→ Task: Only one stretch of the data below is wanted: the lines starting at the one with "1.08, 1.22, LIGHT)" and ending at the one with "1.22, 1.245, DARK)", both included, given again exactly.
[Start of Attachment]
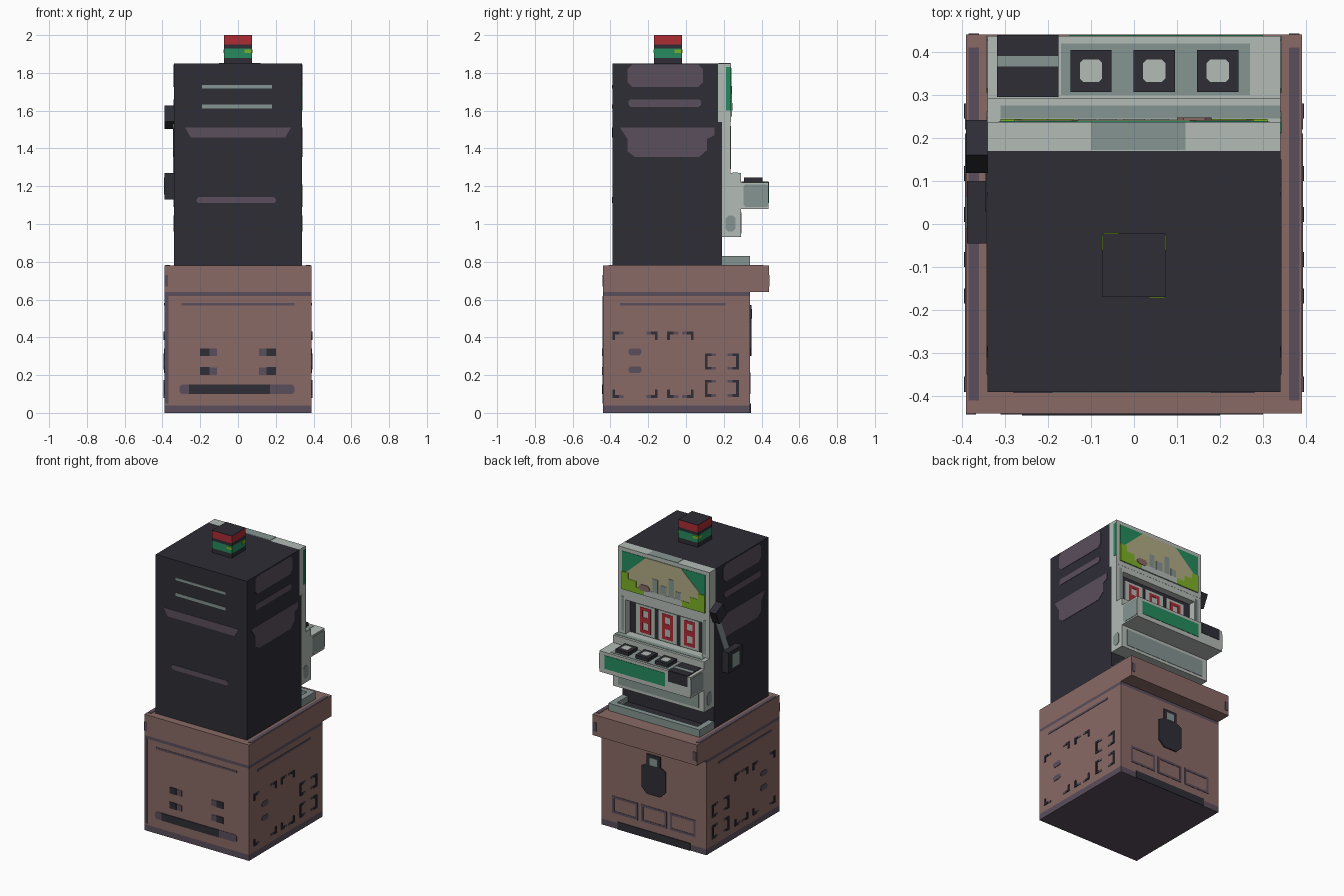
import bpy, bmesh, math
from mathutils import Matrix

if "Cube" in bpy.data.objects:
    bpy.data.objects.remove(bpy.data.objects["Cube"])


def material(name, r, g, b):
    lin = [(c / 255 / 12.92) if c < 11 else ((c / 255 + 0.055) / 1.055) ** 2.4 for c in (r, g, b)]
    m = bpy.data.materials.new(name)
    m.diffuse_color = (*lin, 1)
    m.use_nodes = True
    m.node_tree.nodes["Principled BSDF"].inputs["Base Color"].default_value = m.diffuse_color
    return m


BROWN = material("brown", 137, 106, 101)
PURPLE = material("dull purple", 91, 78, 92)
DARK = material("charcoal", 46, 45, 54)
LIGHT = material("light grey", 179, 187, 181)
MID = material("mid grey", 133, 149, 145)
GREEN = material("green", 38, 138, 94)
LIME = material("lime", 124, 176, 38)
TAN = material("tan", 178, 172, 134)
RED = material("red", 172, 44, 52)


def add(name, bm, mat):
    bmesh.ops.recalc_face_normals(bm, faces=bm.faces)
    me = bpy.data.meshes.new(name)
    bm.to_mesh(me)
    bm.free()
    me.materials.append(mat)
    ob = bpy.data.objects.new(name, me)
    bpy.context.collection.objects.link(ob)
    return ob


def box(name, x0, x1, y0, y1, z0, z1, mat):
    bm = bmesh.new()
    bmesh.ops.create_cube(bm, size=1)
    for v in bm.verts:
        v.co = ((x0 + x1) / 2 + v.co.x * (x1 - x0), (y0 + y1) / 2 + v.co.y * (y1 - y0),
                (z0 + z1) / 2 + v.co.z * (z1 - z0))
    return add(name, bm, mat)


# side -> mapping of (u, v, outward position) to 3D
SIDES = {"front": lambda u, v, d: (u, -d, v), "back": lambda u, v, d: (u, d, v),
         "right": lambda u, v, d: (d, u, v), "left": lambda u, v, d: (-d, u, v),
         "top": lambda u, v, d: (u, v, d)}


def poly(name, side, pos, pts, mat, level=1):
    bm = bmesh.new()
    f = SIDES[side]
    lo = [bm.verts.new(f(u, v, pos - 0.001)) for u, v in pts]
    hi = [bm.verts.new(f(u, v, pos + 0.0025 * level)) for u, v in pts]
    n = len(pts)
    bm.faces.new(lo)
    bm.faces.new(hi)
    for i in range(n):
        bm.faces.new((lo[i], lo[(i + 1) % n], hi[(i + 1) % n], hi[i]))
    return add(name, bm, mat)


def plate(name, side, pos, u0, u1, v0, v1, mat, level=1, c=0):
    if c:
        pts = [(u0 + c, v0), (u1 - c, v0), (u1, v0 + c), (u1, v1 - c),
               (u1 - c, v1), (u0 + c, v1), (u0, v1 - c), (u0, v0 + c)]
    else:
        pts = [(u0, v0), (u1, v0), (u1, v1), (u0, v1)]
    return poly(name, side, pos, pts, mat, level)


def ring(name, side, pos, u0, u1, v0, v1, w, mat, level=1):
    for a, b, c, d in ((u0, u1, v0, v0 + w), (u0, u1, v1 - w, v1),
                       (u0, u0 + w, v0 + w, v1 - w), (u1 - w, u1, v0 + w, v1 - w)):
        plate(name, side, pos, a, b, c, d, mat, level)


def corners(name, side, pos, u0, u1, v0, v1):
    for u, s in ((u0, 1), (u1, -1)):
        for v, t in ((v0, 1), (v1, -1)):
            for du, dv, mat, lev in ((0.06, 0.014, PURPLE, 1), (0.014, 0.045, DARK, 2), (0.035, 0.014, DARK, 2)):
                a, b = sorted((u, u + s * du))
                c, d = sorted((v, v + t * dv))
                plate(name, side, pos, a, b, c, d, mat, lev)


# chest base
box("base_plinth", -0.39, 0.39, -0.44, 0.34, 0, 0.04, PURPLE)
box("base_body", -0.39, 0.39, -0.44, 0.34, 0.04, 0.62, BROWN)
box("base_seam", -0.39, 0.39, -0.44, 0.34, 0.62, 0.64, PURPLE)
box("base_top_slab", -0.39, 0.39, -0.44, 0.44, 0.64, 0.78, BROWN)
for s in (-1, 1):
    a, b = sorted((s * 0.36, s * 0.385))
    plate("slab_edge_wear", "top", 0.78, a, b, -0.41, 0.41, PURPLE)
    plate("slab_back_wear", "back", 0.44, a, b, 0.67, 0.73, PURPLE)

# base front marks
plate("front_edge_strip", "front", 0.44, -0.387, -0.367, 0.05, 0.62, PURPLE)
plate("front_slab_patch", "front", 0.44, -0.39, -0.37, 0.67, 0.73, PURPLE)
plate("front_seam_line", "front", 0.44, -0.3, 0.3, 0.568, 0.582, PURPLE)
plate("front_slot_purple", "front", 0.44, -0.31, 0.3, 0.1, 0.15, PURPLE, 1, 0.012)
plate("front_slot_dark", "front", 0.44, -0.26, 0.17, 0.1, 0.15, DARK, 2)
for s in (-1, 1):
    for z in (0.2, 0.3):
        a, b = sorted((s * 0.11, s * 0.2))
        plate("vent_purple", "front", 0.44, a, b, z, z + 0.04, PURPLE)
        a, b = sorted((s * 0.15, s * 0.2))
        plate("vent_dark", "front", 0.44, a, b, z, z + 0.042, DARK, 2)

# base and cabinet side marks
for side in ("right", "left"):
    for u0, u1, v0, v1 in ((-0.39, -0.15, 0.08, 0.43), (-0.1, 0.04, 0.08, 0.43),
                           (0.1, 0.28, 0.23, 0.315), (0.1, 0.28, 0.085, 0.175)):
        corners("side_panel_corner", side, 0.39, u0, u1, v0, v1)
    plate("side_seam_line", side, 0.39, -0.35, 0.21, 0.568, 0.582, PURPLE)
    for z in (0.21, 0.305):
        plate("side_dent", side, 0.39, -0.305, -0.235, z, z + 0.035, PURPLE, 1, 0.01)
    plate("side_scuff_top", side, 0.34, -0.31, 0.09, 1.725, 1.845, PURPLE, 1, 0.025)
    plate("side_scuff_middle", side, 0.34, -0.305, 0.08, 1.62, 1.66, PURPLE, 1, 0.012)
    poly("side_scuff_low", side, 0.34, [(-0.35, 1.51), (-0.31, 1.45), (-0.31, 1.385), (-0.27, 1.355),
                                        (0.07, 1.355), (0.11, 1.39), (0.11, 1.45), (0.15, 1.47),
                                        (0.15, 1.51)], PURPLE)

# padlock and panels on the back
poly("lock_plate", "back", 0.34, [(-0.05, 0.3), (0.05, 0.3), (0.09, 0.34), (0.09, 0.48), (0.05, 0.5), (0.05, 0.57),
                                  (-0.05, 0.57), (-0.05, 0.5), (-0.09, 0.48), (-0.09, 0.34)], DARK, 3)
plate("lock_shackle", "back", 0.34, -0.028, 0.028, 0.5, 0.55, MID, 4)
for x in (-0.215, 0, 0.215):
    ring("back_panel_outline", "back", 0.34, x - 0.095, x + 0.095, 0.1, 0.215, 0.015, PURPLE)
plate("back_floor_gap", "back", 0.34, -0.27, 0.27, 0, 0.05, DARK, 2)

# dark cabinet
box("cabinet", -0.34, 0.34, -0.39, 0.19, 0.78, 1.54, DARK)
box("cabinet_upper", -0.34, 0.34, -0.39, 0.17, 1.54, 1.85, DARK)
plate("upper_vent", "front", 0.39, -0.19, 0.18, 1.718, 1.735, MID)
plate("lower_vent", "front", 0.39, -0.19, 0.18, 1.612, 1.632, MID)
poly("front_scuff", "front", 0.39, [(-0.28, 1.51), (-0.25, 1.458), (0.25, 1.458), (0.28, 1.51)], PURPLE)
plate("front_low_scuff", "front", 0.39, -0.22, 0.2, 1.11, 1.142, PURPLE, 1, 0.01)

# signal lamp
for name, z0, z1, mat in (("lamp_foot", 1.85, 1.88, DARK), ("lamp_green", 1.88, 1.93, GREEN),
                          ("lamp_band", 1.93, 1.95, DARK), ("lamp_red", 1.95, 1.997, RED),
                          ("lamp_cap", 1.997, 2.0, DARK)):
    box(name, -0.073, 0.073, -0.17, -0.022, z0, z1, mat)
plate("lamp_glint", "front", 0.17, 0.035, 0.072, 1.905, 1.923, LIME)
plate("lamp_glint", "back", -0.022, -0.072, -0.035, 1.905, 1.923, LIME)
for side in ("left", "right"):
    plate("lamp_glint", side, 0.073, -0.062, -0.025, 1.905, 1.923, LIME)

# picture sign
box("sign_panel", -0.34, 0.34, 0.17, 0.237, 1.54, 1.85, LIGHT)
plate("sign_top_shade", "top", 1.85, -0.1, 0.12, 0.172, 0.236, MID)
plate("sign_side_glow", "right", 0.34, 0.213, 0.237, 1.6, 1.83, GREEN)
plate("sign_green", "back", 0.237, -0.31, 0.31, 1.57, 1.825, GREEN)
poly("sign_sky", "back", 0.237, [(-0.31, 1.57), (0.31, 1.57), (0.31, 1.66), (0.13, 1.825),
                                 (-0.13, 1.825), (-0.31, 1.66)], TAN, 2)
for s in (-1, 1):
    poly("sign_bush", "back", 0.237, [(s * 0.31, 1.57), (s * 0.14, 1.57), (s * 0.14, 1.61), (s * 0.2, 1.61),
                                      (s * 0.2, 1.65), (s * 0.26, 1.65), (s * 0.26, 1.69), (s * 0.31, 1.69)], LIME, 3)
plate("sign_ground", "back", 0.237, -0.14, 0.14, 1.57, 1.61, LIGHT, 3)
for x, w, h in ((0.06, 0.04, 1.7), (0, 0.05, 1.67), (-0.06, 0.04, 1.73), (-0.11, 0.04, 1.66)):
    plate("sign_tower", "back", 0.237, x - w / 2, x + w / 2, 1.6, h, MID, 3)
plate("sign_arch", "back", 0.237, 0.1, 0.18, 1.6, 1.64, BROWN, 4, 0.015)

# reel window
for s in (-1, 1):
    a, b = sorted((s * 0.285, s * 0.34))
    box("window_post", a, b, 0.19, 0.236, 1.27, 1.54, LIGHT)
    a, b = sorted((s * 0.295, s * 0.315))
    plate("window_post_line", "back", 0.236, a, b, 1.29, 1.52, MID)
box("window_header", -0.285, 0.285, 0.17, 0.236, 1.5, 1.54, LIGHT)
for x in (-0.165, 0, 0.165):
    plate("reel", "back", 0.19, x - 0.07, x + 0.07, 1.275, 1.475, LIGHT, 2)
    ring("reel_mark_upper", "back", 0.19, x - 0.04, x + 0.04, 1.375, 1.46, 0.02, RED, 3)
    ring("reel_mark_lower", "back", 0.19, x - 0.04, x + 0.04, 1.29, 1.38, 0.02, RED, 3)

# middle body and button console
box("front_body", -0.34, 0.34, 0.19, 0.292, 0.93, 1.27, LIGHT)
plate("body_ledge_shade", "top", 1.27, -0.31, 0.34, 0.245, 0.275, MID)
plate("body_lower_panel", "back", 0.292, -0.3, 0.3, 0.95, 1.06, MID)
box("button_console", -0.34, 0.34, 0.292, 0.437, 1.08, 1.22, LIGHT)
plate("console_top_shade", "top", 1.22, -0.17, 0.27, 0.3, 0.42, MID)
plate("console_green_panel", "back", 0.437, -0.15, 0.3, 1.11, 1.2, GREEN)
plate("coin_slot_top", "top", 1.22, -0.318, -0.175, 0.295, 0.437, DARK, 2)
plate("coin_slot_stripe", "top", 1.22, -0.318, -0.175, 0.366, 0.39, MID, 3)
plate("coin_slot_front", "back", 0.437, -0.318, -0.175, 1.15, 1.222, DARK)
for side in ("right", "left"):
    plate("console_side_shade", side, 0.34, 0.305, 0.437, 1.09, 1.21, MID, 1, 0.01)
    plate("body_side_shade", side, 0.34, 0.21, 0.262, 0.96, 1.045, MID, 1, 0.015)
for x in (-0.1, 0.047, 0.195):
    box("button", x - 0.048, x + 0.048, 0.307, 0.404, 1.22, 1.245, DARK)
    plate("button_face", "top", 1.245, x - 0.026, x + 0.026, 0.33, 0.382, LIGHT, 1, 0.008)

# payout tray
box("tray_floor", -0.3, 0.3, 0.19, 0.305, 0.78, 0.792, DARK)
box("tray_lip", -0.34, 0.34, 0.305, 0.34, 0.78, 0.83, MID)
for s in (-1, 1):
    a, b = sorted((s * 0.3, s * 0.34))
    box("tray_wall", a, b, 0.19, 0.305, 0.78, 0.83, MID)

# pull lever
box("lever_mount", -0.388, -0.34, -0.045, 0.1, 1.13, 1.27, DARK)
plate("lever_mount_face", "left", 0.388, -0.01, 0.065, 1.155, 1.245, MID)
poly("lever_arm", "left", 0.34, [(0.03, 1.27), (0.075, 1.25), (0.185, 1.51), (0.145, 1.53)], MID, 2)
knob = box("lever_knob", -0.025, 0.025, -0.045, 0.045, -0.048, 0.048, DARK)
knob.data.transform(Matrix.Translation((-0.365, 0.18, 1.565)) @ Matrix.Rotation(-math.radians(26), 4, 'X'))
[End of Attachment]
→ Solution to this problem:
box("button_console", -0.34, 0.34, 0.292, 0.437, 1.08, 1.22, LIGHT)
plate("console_top_shade", "top", 1.22, -0.17, 0.27, 0.3, 0.42, MID)
plate("console_green_panel", "back", 0.437, -0.15, 0.3, 1.11, 1.2, GREEN)
plate("coin_slot_top", "top", 1.22, -0.318, -0.175, 0.295, 0.437, DARK, 2)
plate("coin_slot_stripe", "top", 1.22, -0.318, -0.175, 0.366, 0.39, MID, 3)
plate("coin_slot_front", "back", 0.437, -0.318, -0.175, 1.15, 1.222, DARK)
for side in ("right", "left"):
    plate("console_side_shade", side, 0.34, 0.305, 0.437, 1.09, 1.21, MID, 1, 0.01)
    plate("body_side_shade", side, 0.34, 0.21, 0.262, 0.96, 1.045, MID, 1, 0.015)
for x in (-0.1, 0.047, 0.195):
    box("button", x - 0.048, x + 0.048, 0.307, 0.404, 1.22, 1.245, DARK)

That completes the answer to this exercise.